Animal agriculture has a devastating impact on billions of animals slaughtered and exploited every year. The horrors of slaughterhouses, in particular, centre around the animals who suffer utterly terrifying and violent deaths. In addition to this immense destruction of life, there is an enormous human toll – which often goes unnoticed and overlooked.

Within slaughterhouse walls, workers are at the mercy of harmful working conditions, such as exposure to chemical and airborne hazards, increased risk of injury and chronic pain from unsustainably fast line speeds, and psychological distress and mental illness from the act of killing animals who are fighting to stay alive. Workers in slaughterhouses are at increased risk of a number of mental health symptoms including post-traumatic stress disorder, addictions, and substance abuse disorders. 

Beyond these direct impacts to workers themselves are the indirect harms to neighboring communities. The mere presence of slaughterhouses is associated with higher crime rates, particularly of violent crimes such as assault and rape. What’s more, this phenomenon appears to be unique to slaughterhouses, as it is not apparent in other industrial communities such as those surrounding packaging or metalworks.

Communities around slaughterhouses are also vulnerable to the same chemical and airborne hazards faced by workers, affecting their general health and overall quality of life. The health impacts are exacerbated by the fact that slaughterhouses are disproportionately located within marginalized communities (primarily non-white or low-income) who already experience reduced access to healthcare. 

More broadly, there is a wider health impact of animal agriculture and the promotion of animal products as food, particularly dairy products. These products are often advertised across communities without regard for the unique health needs of specific groups, such as the high prevalence of lactose intolerance within Asian and African populations. The health impacts of dairy consumption despite lactose intolerance can be widespread, chronic, and debilitating amongst those who may already experience reduced access to healthcare. 

Globally, the raising of animals for slaughter consumes a vast number of resources which alone constitutes an enormous carbon footprint. Animal agriculture, in particular, also produces a monumental amount of waste, which is often too copious to dispose of properly.

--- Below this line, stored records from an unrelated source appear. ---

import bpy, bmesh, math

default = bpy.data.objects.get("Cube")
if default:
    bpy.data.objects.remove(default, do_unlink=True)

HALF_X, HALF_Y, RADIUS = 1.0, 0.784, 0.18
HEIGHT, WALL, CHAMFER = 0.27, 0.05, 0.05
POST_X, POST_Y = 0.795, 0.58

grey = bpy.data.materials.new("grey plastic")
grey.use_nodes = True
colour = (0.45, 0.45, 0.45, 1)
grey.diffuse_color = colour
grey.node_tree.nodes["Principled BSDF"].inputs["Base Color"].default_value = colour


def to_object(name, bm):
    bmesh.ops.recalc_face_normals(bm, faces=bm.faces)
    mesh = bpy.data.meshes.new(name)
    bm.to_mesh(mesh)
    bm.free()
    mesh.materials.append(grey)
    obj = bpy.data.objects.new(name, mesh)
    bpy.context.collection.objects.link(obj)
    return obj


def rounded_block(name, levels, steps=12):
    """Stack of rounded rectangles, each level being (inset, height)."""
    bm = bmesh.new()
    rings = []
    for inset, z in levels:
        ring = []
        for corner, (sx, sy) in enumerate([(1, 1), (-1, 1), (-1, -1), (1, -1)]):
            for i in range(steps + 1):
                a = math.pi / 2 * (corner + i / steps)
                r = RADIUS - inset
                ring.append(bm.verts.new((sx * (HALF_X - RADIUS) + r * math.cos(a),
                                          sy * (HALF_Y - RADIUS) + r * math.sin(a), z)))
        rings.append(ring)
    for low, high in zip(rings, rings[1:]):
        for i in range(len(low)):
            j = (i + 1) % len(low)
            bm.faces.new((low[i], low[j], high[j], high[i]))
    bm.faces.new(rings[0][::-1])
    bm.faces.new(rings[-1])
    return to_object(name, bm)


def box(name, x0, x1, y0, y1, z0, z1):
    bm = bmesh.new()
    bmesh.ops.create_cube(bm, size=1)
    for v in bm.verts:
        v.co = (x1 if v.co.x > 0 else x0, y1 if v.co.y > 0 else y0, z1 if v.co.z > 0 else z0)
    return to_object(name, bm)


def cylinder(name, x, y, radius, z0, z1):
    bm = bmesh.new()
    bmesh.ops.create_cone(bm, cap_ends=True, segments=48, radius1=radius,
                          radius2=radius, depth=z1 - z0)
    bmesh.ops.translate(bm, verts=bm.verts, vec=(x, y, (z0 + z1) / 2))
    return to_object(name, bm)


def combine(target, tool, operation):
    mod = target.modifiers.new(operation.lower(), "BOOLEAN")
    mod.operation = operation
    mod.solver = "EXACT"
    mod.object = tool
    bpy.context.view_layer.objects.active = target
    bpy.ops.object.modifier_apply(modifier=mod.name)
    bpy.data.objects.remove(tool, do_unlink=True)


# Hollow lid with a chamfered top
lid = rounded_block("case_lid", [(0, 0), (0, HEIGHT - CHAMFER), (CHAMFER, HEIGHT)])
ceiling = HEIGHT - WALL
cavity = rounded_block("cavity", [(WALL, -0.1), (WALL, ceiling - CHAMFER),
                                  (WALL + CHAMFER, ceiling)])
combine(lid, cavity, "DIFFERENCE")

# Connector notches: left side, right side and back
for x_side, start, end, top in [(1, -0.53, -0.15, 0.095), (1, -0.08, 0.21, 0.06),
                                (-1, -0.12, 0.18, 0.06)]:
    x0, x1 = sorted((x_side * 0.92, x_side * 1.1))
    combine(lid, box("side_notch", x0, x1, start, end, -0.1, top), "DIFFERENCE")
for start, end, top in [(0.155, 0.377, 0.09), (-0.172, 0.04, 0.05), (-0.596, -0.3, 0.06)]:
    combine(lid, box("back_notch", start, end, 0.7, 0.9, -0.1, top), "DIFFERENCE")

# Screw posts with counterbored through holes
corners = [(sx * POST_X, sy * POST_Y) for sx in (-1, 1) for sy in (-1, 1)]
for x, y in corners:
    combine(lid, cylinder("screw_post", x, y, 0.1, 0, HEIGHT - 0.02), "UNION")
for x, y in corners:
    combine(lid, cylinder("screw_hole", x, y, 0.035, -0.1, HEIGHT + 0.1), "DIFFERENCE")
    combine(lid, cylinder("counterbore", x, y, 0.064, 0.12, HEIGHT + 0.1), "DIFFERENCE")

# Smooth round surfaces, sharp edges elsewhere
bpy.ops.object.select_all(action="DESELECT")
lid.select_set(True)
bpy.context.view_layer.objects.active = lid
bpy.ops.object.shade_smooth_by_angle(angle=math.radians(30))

Animal waste is a significant pollutant, contaminating ground and surface water, destroying ecosystems, and creating aquatic dead zones. The excessive use of antibiotics amongst crowded feedlots passes into the environment via animal waste, where it enters waterways and contributes to dangerous antibiotic-resistant strains of bacteria that pose a major public health threat worldwide.